HOW TO COMPLETE THIS TASK -
A stretch of the entries below is to be set down exactly, running from the line with "grey.diffuse_color = (0.54, 0.54, 0.54, 1)" through the line with "obj = bpy.data.objects.new(name, mesh)", both included, and no other line.

[Collected data]
/---

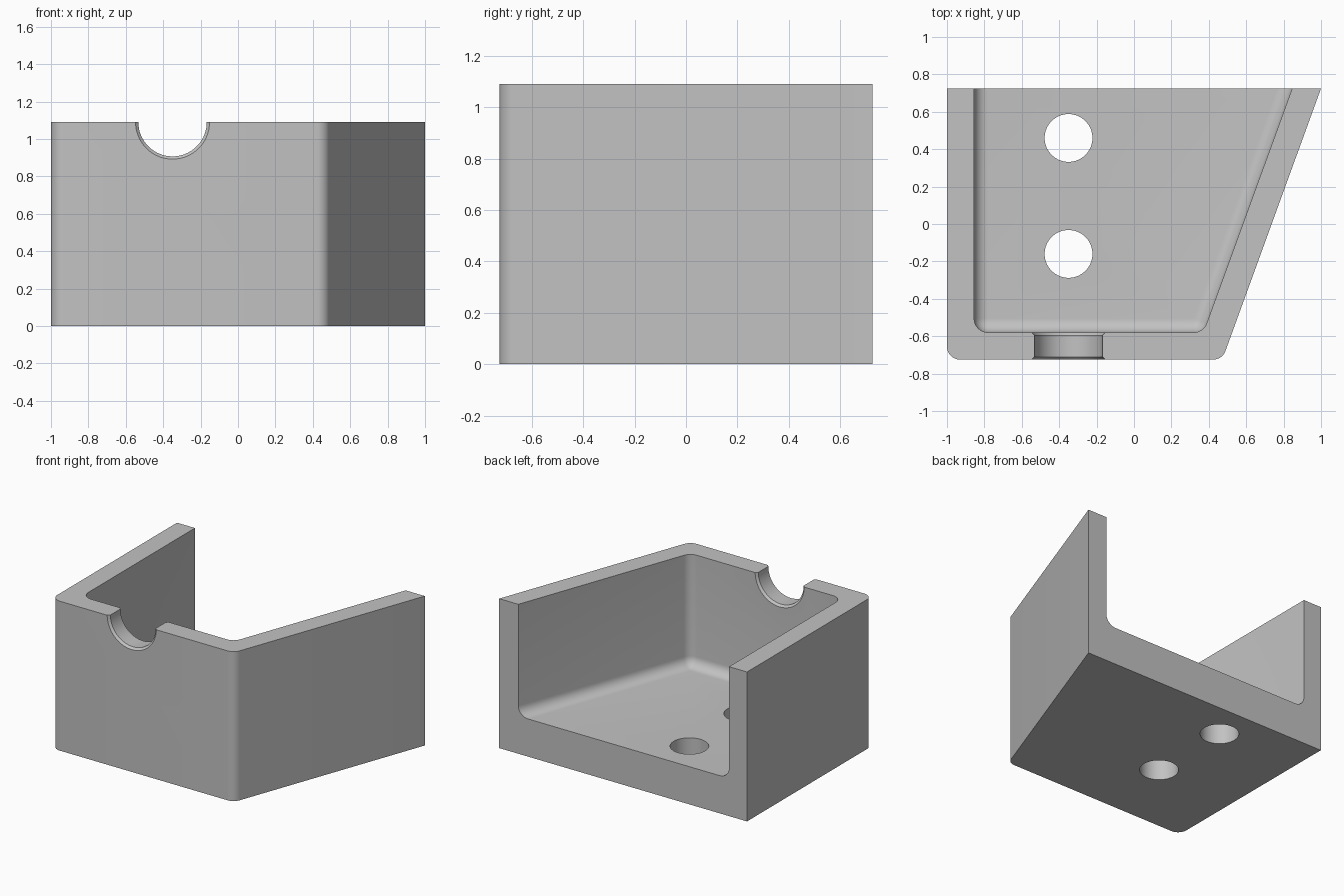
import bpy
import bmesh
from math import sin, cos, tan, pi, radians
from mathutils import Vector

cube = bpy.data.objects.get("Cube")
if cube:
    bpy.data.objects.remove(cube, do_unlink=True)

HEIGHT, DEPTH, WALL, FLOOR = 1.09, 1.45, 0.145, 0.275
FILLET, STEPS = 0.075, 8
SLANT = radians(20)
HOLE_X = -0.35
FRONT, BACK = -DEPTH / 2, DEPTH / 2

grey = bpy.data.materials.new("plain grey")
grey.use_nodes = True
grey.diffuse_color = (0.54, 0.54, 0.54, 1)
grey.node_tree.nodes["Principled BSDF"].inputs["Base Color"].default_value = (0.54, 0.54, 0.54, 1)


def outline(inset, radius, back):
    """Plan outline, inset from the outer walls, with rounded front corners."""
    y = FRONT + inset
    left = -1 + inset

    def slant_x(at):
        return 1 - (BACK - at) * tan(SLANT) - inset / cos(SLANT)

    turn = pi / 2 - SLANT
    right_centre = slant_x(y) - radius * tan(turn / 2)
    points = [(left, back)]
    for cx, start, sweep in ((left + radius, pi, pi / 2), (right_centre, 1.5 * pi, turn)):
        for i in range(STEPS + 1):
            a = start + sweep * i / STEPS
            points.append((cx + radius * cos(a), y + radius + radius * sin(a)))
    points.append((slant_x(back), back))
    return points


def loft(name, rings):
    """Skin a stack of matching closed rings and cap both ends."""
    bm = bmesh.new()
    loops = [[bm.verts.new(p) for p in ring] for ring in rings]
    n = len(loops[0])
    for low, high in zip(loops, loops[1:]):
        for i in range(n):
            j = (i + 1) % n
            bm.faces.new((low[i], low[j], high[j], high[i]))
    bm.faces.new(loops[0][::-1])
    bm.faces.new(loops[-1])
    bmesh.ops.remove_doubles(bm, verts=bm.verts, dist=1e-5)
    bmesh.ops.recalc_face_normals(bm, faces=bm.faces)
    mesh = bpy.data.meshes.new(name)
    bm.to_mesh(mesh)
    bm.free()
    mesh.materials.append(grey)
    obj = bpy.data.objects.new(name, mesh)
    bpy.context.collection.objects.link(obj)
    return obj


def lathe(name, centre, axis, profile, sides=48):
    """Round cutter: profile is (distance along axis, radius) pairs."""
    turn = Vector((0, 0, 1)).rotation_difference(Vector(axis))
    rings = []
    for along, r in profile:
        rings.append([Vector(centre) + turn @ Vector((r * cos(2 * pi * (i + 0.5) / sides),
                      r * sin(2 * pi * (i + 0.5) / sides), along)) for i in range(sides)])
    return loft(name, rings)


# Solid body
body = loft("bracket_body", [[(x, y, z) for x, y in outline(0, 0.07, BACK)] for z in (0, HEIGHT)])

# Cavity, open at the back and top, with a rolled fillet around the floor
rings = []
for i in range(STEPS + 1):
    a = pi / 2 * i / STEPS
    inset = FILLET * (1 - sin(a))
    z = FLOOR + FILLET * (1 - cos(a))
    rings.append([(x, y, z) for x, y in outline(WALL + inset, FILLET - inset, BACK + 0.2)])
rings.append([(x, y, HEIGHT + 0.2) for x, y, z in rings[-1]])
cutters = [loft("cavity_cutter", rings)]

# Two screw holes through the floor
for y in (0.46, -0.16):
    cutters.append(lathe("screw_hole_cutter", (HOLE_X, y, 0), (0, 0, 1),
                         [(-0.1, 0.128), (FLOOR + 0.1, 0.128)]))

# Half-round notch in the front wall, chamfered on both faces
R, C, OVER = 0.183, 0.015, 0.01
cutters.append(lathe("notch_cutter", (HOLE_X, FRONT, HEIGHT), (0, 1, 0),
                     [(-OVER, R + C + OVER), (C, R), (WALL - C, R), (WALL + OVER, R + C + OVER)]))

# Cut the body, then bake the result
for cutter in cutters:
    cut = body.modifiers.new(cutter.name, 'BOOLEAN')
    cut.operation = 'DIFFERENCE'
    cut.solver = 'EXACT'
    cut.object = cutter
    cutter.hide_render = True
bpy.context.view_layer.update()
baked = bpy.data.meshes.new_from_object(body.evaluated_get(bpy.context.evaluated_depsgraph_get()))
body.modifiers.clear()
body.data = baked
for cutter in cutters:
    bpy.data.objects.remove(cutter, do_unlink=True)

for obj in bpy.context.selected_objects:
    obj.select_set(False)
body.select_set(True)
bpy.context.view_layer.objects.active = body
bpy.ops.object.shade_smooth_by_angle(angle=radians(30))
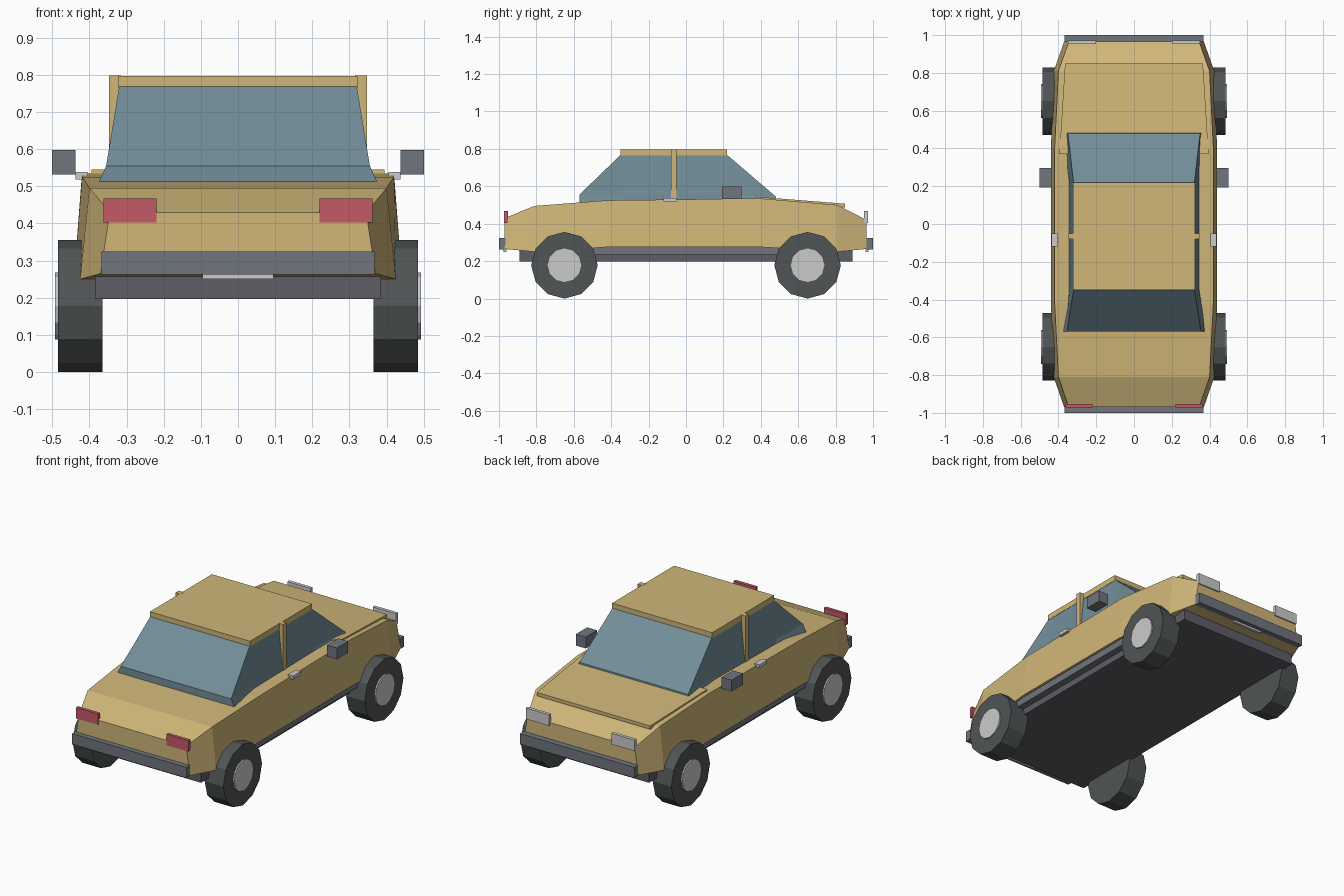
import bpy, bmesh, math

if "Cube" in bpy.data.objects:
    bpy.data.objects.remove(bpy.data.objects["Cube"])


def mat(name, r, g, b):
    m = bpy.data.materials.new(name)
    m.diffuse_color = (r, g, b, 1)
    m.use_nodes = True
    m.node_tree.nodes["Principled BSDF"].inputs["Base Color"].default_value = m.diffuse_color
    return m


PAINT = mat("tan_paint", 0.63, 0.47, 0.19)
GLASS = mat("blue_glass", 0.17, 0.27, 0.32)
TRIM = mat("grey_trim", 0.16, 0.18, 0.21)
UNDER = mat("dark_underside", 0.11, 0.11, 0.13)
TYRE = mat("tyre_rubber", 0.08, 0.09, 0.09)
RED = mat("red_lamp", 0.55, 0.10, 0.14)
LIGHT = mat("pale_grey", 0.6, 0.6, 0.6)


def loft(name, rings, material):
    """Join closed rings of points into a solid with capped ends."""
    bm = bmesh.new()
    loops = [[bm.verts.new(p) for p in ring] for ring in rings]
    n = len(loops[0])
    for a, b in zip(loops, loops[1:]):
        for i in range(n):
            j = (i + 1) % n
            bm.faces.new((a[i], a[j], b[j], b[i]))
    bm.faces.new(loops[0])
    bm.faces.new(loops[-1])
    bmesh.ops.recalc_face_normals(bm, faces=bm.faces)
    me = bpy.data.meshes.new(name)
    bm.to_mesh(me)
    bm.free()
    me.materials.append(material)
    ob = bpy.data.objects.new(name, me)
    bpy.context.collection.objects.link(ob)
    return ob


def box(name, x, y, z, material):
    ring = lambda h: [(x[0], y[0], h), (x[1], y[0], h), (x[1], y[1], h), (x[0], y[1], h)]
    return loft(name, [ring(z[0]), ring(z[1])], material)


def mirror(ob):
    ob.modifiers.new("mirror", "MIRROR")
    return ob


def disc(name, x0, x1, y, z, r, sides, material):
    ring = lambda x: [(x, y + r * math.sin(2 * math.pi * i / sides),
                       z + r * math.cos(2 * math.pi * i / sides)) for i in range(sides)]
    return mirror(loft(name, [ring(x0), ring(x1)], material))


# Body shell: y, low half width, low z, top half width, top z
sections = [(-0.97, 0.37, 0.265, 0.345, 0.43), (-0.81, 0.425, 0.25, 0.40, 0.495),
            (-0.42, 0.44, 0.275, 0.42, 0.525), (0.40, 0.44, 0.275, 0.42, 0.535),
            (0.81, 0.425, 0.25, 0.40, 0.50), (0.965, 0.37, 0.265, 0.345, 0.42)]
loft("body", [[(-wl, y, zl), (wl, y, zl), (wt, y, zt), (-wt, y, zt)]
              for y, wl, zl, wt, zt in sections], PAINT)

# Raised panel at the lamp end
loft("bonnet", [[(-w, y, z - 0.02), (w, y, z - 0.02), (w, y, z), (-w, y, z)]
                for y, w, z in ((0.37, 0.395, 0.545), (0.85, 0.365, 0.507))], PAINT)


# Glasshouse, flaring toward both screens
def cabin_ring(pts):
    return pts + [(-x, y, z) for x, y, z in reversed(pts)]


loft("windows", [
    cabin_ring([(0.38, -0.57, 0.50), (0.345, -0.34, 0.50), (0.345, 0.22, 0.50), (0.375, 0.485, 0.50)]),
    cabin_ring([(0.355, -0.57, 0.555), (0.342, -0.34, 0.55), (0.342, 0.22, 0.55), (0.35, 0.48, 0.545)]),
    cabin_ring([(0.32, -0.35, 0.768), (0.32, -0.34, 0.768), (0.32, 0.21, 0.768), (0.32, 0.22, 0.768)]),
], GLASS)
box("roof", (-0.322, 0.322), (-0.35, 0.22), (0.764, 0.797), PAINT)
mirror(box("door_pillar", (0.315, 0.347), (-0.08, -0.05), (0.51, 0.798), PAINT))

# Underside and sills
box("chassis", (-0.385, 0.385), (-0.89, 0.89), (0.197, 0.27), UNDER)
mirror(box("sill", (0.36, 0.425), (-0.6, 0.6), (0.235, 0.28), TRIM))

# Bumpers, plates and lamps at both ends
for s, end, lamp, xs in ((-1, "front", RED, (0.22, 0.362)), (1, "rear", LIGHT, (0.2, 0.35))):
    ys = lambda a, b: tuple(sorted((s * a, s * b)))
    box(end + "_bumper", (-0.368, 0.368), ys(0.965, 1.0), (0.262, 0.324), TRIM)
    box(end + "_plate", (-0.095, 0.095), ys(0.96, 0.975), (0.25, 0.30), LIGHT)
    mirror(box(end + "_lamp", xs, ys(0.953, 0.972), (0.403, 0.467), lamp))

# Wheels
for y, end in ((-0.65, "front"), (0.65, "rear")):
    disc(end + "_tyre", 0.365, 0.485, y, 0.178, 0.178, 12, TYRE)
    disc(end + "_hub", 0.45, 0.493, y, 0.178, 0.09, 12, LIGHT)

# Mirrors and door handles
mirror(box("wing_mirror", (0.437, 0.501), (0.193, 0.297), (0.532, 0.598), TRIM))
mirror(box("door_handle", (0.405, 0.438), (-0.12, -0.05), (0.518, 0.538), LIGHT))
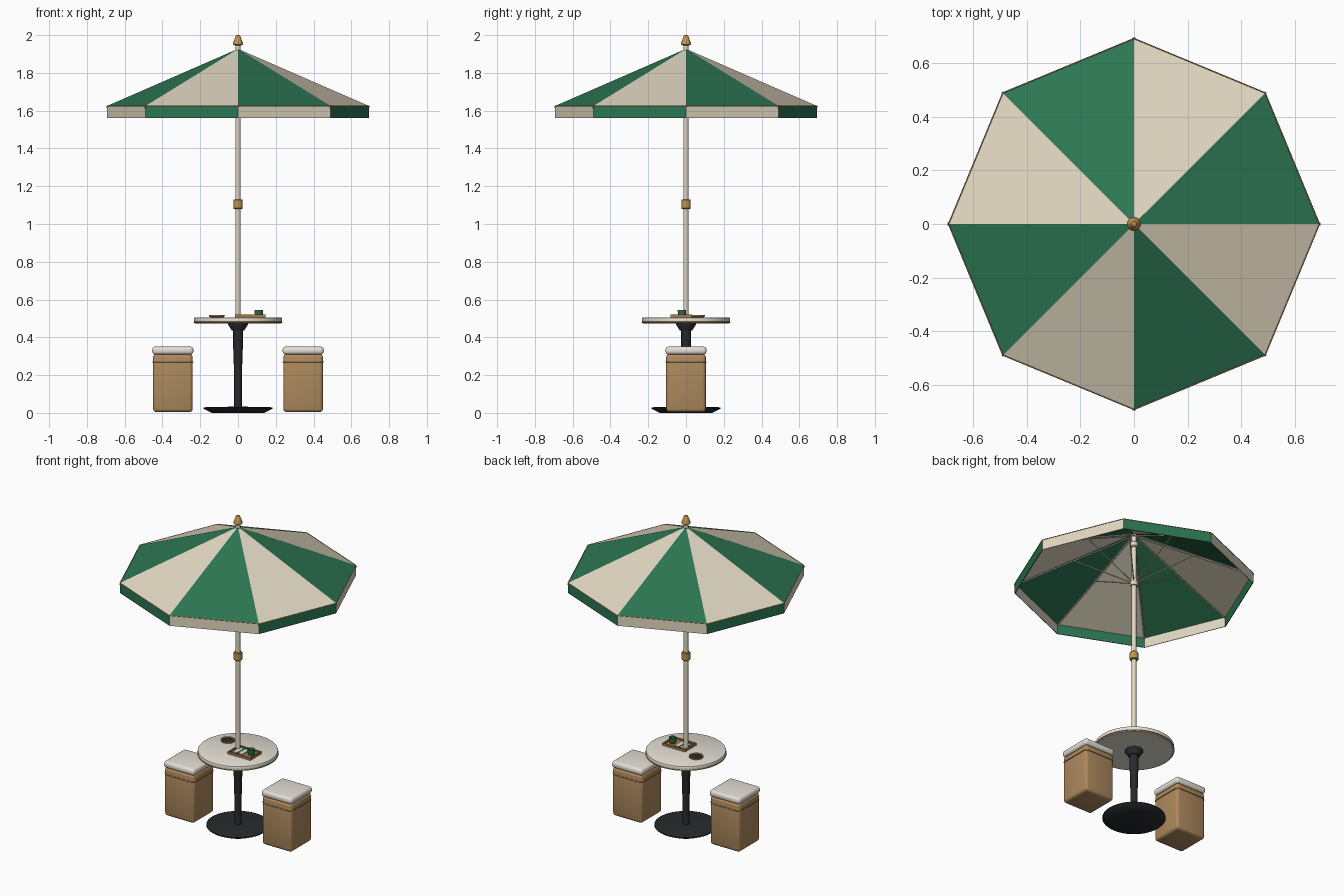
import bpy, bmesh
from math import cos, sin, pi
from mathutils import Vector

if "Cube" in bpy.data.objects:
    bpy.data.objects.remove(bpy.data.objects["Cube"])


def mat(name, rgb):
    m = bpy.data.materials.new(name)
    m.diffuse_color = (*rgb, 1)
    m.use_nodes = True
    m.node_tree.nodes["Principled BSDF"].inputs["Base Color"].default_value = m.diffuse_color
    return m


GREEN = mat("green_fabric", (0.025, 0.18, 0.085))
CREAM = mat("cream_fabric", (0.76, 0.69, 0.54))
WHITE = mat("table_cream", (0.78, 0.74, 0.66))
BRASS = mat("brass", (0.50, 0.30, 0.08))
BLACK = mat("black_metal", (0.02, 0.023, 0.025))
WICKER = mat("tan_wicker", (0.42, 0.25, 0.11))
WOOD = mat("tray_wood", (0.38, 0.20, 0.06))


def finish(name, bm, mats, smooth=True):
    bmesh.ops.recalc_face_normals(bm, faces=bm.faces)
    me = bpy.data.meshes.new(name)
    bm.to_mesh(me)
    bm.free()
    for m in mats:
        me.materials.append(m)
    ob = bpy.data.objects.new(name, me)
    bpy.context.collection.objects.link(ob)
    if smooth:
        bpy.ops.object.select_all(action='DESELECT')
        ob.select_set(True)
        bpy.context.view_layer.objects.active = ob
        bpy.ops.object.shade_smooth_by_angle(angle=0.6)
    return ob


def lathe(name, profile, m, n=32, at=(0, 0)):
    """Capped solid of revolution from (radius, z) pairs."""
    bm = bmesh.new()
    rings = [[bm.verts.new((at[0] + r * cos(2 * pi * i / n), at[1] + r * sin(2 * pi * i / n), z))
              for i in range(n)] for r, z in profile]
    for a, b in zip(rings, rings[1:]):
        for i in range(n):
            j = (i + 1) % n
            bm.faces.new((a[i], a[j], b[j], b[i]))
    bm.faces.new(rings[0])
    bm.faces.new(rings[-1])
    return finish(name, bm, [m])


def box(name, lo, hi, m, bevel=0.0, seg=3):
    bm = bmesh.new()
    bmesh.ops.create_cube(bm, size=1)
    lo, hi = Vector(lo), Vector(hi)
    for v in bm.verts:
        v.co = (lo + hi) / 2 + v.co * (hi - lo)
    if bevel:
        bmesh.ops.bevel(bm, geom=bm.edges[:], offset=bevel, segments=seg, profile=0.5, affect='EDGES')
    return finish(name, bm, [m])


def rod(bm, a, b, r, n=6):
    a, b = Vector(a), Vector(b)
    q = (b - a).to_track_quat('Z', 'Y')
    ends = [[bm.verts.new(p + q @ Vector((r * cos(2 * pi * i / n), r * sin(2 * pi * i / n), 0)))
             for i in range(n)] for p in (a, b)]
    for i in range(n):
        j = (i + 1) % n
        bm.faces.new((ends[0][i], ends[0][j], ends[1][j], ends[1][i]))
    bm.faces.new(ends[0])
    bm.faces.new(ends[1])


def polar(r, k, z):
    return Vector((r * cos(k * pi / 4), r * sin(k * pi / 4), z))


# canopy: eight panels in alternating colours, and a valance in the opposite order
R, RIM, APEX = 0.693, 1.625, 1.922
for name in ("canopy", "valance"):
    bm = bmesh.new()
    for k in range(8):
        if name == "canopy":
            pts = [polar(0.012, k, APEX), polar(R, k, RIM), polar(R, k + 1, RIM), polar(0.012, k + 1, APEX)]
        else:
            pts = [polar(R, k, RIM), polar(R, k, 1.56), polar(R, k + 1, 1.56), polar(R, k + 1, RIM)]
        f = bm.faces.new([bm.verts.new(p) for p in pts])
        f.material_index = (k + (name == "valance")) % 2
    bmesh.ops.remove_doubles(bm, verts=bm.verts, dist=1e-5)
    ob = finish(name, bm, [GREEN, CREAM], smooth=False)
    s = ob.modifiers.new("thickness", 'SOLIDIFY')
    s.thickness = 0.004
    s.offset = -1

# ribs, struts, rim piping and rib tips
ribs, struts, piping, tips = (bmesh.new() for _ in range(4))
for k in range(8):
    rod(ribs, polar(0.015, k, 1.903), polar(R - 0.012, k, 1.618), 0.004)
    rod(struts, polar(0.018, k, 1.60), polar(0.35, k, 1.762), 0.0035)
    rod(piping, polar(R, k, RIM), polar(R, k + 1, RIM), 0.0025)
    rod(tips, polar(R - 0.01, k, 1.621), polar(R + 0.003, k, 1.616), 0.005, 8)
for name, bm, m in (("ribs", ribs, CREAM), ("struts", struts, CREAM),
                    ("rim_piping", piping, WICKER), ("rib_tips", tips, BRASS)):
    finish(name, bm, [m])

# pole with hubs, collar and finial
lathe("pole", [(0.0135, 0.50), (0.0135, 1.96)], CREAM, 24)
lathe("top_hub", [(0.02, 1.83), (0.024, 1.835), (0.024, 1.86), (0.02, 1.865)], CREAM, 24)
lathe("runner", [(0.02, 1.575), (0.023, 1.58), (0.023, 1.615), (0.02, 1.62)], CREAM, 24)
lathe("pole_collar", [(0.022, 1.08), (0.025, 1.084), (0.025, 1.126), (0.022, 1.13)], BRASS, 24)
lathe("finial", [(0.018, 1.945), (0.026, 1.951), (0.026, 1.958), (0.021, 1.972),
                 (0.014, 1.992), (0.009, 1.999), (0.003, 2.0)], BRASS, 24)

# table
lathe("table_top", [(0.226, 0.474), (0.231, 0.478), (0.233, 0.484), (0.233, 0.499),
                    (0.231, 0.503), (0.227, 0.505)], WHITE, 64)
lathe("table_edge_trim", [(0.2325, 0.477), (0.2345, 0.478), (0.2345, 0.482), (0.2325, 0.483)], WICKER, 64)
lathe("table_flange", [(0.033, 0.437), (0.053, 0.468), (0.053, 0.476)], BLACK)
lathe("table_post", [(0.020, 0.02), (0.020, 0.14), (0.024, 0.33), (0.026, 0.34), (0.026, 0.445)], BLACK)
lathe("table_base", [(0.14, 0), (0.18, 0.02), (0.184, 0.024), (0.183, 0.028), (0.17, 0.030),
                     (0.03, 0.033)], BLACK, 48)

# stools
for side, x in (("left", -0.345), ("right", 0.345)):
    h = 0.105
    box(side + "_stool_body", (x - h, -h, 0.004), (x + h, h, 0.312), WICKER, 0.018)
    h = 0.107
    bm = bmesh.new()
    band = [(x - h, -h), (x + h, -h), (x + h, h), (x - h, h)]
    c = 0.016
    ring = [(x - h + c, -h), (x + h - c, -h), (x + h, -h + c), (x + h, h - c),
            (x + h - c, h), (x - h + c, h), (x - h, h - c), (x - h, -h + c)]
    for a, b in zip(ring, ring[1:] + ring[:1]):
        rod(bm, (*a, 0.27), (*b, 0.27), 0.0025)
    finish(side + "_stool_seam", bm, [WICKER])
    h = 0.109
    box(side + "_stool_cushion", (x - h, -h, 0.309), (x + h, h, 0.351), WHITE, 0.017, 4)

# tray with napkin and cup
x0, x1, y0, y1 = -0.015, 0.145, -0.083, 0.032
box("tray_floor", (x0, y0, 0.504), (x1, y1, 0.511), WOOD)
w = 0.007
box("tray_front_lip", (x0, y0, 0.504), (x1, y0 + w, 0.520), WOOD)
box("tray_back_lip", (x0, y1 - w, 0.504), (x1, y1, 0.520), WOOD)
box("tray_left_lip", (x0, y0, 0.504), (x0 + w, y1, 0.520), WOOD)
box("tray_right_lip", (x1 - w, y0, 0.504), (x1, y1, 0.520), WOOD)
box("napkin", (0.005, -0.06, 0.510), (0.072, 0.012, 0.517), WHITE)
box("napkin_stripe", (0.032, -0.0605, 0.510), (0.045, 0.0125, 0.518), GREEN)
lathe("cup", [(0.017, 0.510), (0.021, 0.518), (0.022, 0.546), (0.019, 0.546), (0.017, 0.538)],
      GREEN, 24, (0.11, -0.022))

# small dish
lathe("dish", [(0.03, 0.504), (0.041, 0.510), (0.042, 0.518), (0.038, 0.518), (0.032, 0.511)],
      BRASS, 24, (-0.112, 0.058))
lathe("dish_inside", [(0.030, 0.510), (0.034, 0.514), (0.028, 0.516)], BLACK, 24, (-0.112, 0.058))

\---

RESPONSE TO THE TASK -
grey.diffuse_color = (0.54, 0.54, 0.54, 1)
grey.node_tree.nodes["Principled BSDF"].inputs["Base Color"].default_value = (0.54, 0.54, 0.54, 1)


def outline(inset, radius, back):
    """Plan outline, inset from the outer walls, with rounded front corners."""
    y = FRONT + inset
    left = -1 + inset

    def slant_x(at):
        return 1 - (BACK - at) * tan(SLANT) - inset / cos(SLANT)

    turn = pi / 2 - SLANT
    right_centre = slant_x(y) - radius * tan(turn / 2)
    points = [(left, back)]
    for cx, start, sweep in ((left + radius, pi, pi / 2), (right_centre, 1.5 * pi, turn)):
        for i in range(STEPS + 1):
            a = start + sweep * i / STEPS
            points.append((cx + radius * cos(a), y + radius + radius * sin(a)))
    points.append((slant_x(back), back))
    return points


def loft(name, rings):
    """Skin a stack of matching closed rings and cap both ends."""
    bm = bmesh.new()
    loops = [[bm.verts.new(p) for p in ring] for ring in rings]
    n = len(loops[0])
    for low, high in zip(loops, loops[1:]):
        for i in range(n):
            j = (i + 1) % n
            bm.faces.new((low[i], low[j], high[j], high[i]))
    bm.faces.new(loops[0][::-1])
    bm.faces.new(loops[-1])
    bmesh.ops.remove_doubles(bm, verts=bm.verts, dist=1e-5)
    bmesh.ops.recalc_face_normals(bm, faces=bm.faces)
    mesh = bpy.data.meshes.new(name)
    bm.to_mesh(mesh)
    bm.free()
    mesh.materials.append(grey)
    obj = bpy.data.objects.new(name, mesh)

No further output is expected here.